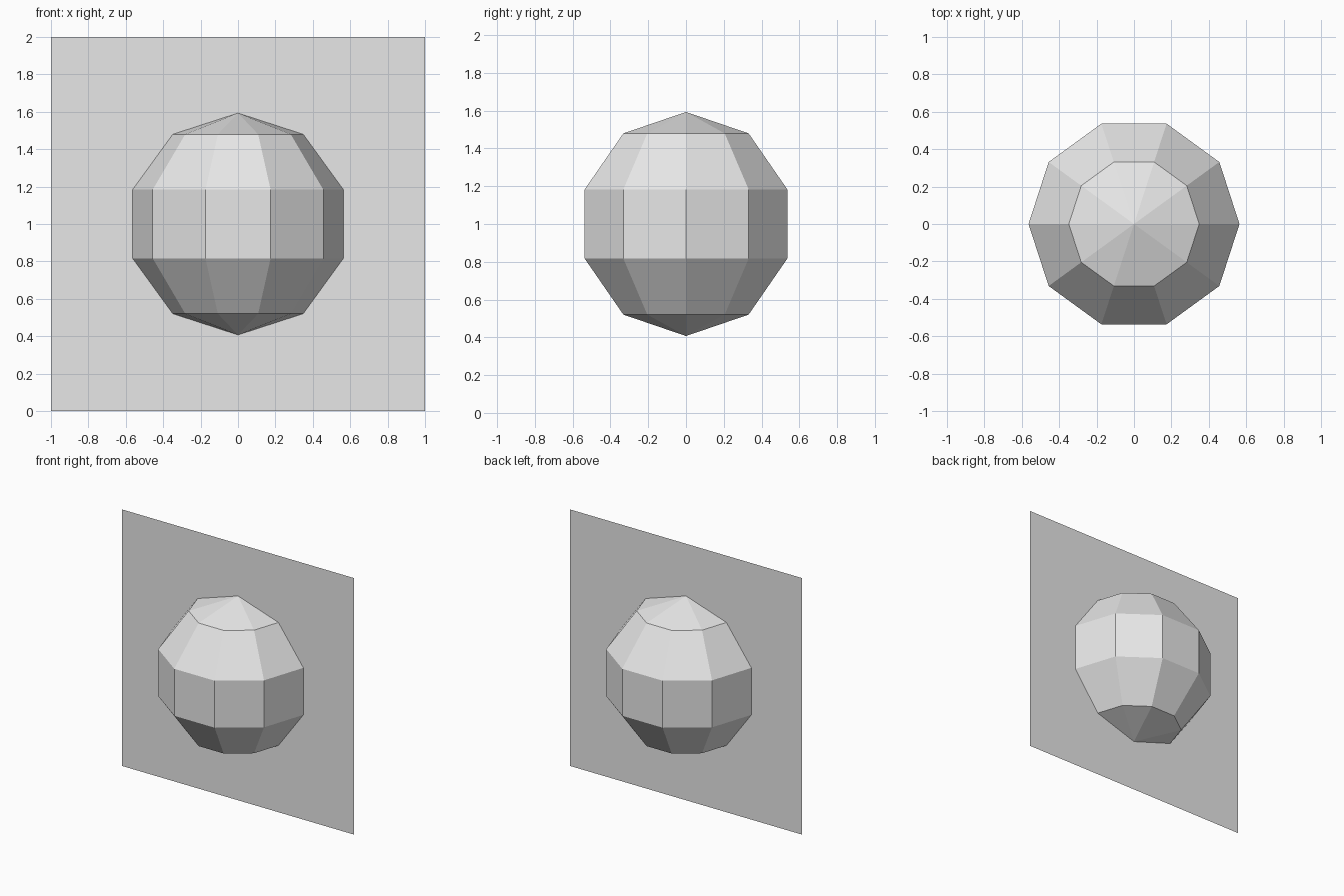
import bpy, bmesh
from math import sin, cos, pi

if "Cube" in bpy.data.objects:
    bpy.data.objects.remove(bpy.data.objects["Cube"])

grey = bpy.data.materials.new("light_grey")
grey.diffuse_color = (0.8, 0.8, 0.8, 1)
grey.use_nodes = True
grey.node_tree.nodes["Principled BSDF"].inputs["Base Color"].default_value = grey.diffuse_color


def add_object(name, bm):
    bmesh.ops.recalc_face_normals(bm, faces=bm.faces)
    mesh = bpy.data.meshes.new(name)
    bm.to_mesh(mesh)
    bm.free()
    mesh.materials.append(grey)
    obj = bpy.data.objects.new(name, mesh)
    bpy.context.collection.objects.link(obj)
    return obj


# Low-poly ball: 10 sides, 5 bands, with corners on the x axis
RADIUS, SIDES, BANDS = 0.593, 10, 5
bm = bmesh.new()
rings = []
for j in range(1, BANDS):
    a = pi * j / BANDS
    rings.append([bm.verts.new((RADIUS * sin(a) * cos(2 * pi * i / SIDES),
                                RADIUS * sin(a) * sin(2 * pi * i / SIDES),
                                1 + RADIUS * cos(a))) for i in range(SIDES)])
top = bm.verts.new((0, 0, 1 + RADIUS))
bottom = bm.verts.new((0, 0, 1 - RADIUS))
for i in range(SIDES):
    k = (i + 1) % SIDES
    bm.faces.new((top, rings[0][i], rings[0][k]))
    bm.faces.new((bottom, rings[-1][k], rings[-1][i]))
    for upper, lower in zip(rings, rings[1:]):
        bm.faces.new((upper[i], lower[i], lower[k], upper[k]))
add_object("ball", bm)

# Upright square sheet through the middle of the ball
bm = bmesh.new()
bm.faces.new([bm.verts.new(p) for p in
              ((-1, 0, 0), (1, 0, 0), (1, 0, 2), (-1, 0, 2))])
add_object("upright_sheet", bm)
= = = = =
• [TASK TO CARRY OUT] Using the entries above, repeat only the lines from the one containing "RADIUS, SIDES, BANDS = 0.593, 10, 5" through the one containing "bm.faces.new((top, rings[0][i], rings[0][k]))", end lines included.

• [WRITTEN RESPONSE]
RADIUS, SIDES, BANDS = 0.593, 10, 5
bm = bmesh.new()
rings = []
for j in range(1, BANDS):
    a = pi * j / BANDS
    rings.append([bm.verts.new((RADIUS * sin(a) * cos(2 * pi * i / SIDES),
                                RADIUS * sin(a) * sin(2 * pi * i / SIDES),
                                1 + RADIUS * cos(a))) for i in range(SIDES)])
top = bm.verts.new((0, 0, 1 + RADIUS))
bottom = bm.verts.new((0, 0, 1 - RADIUS))
for i in range(SIDES):
    k = (i + 1) % SIDES
    bm.faces.new((top, rings[0][i], rings[0][k]))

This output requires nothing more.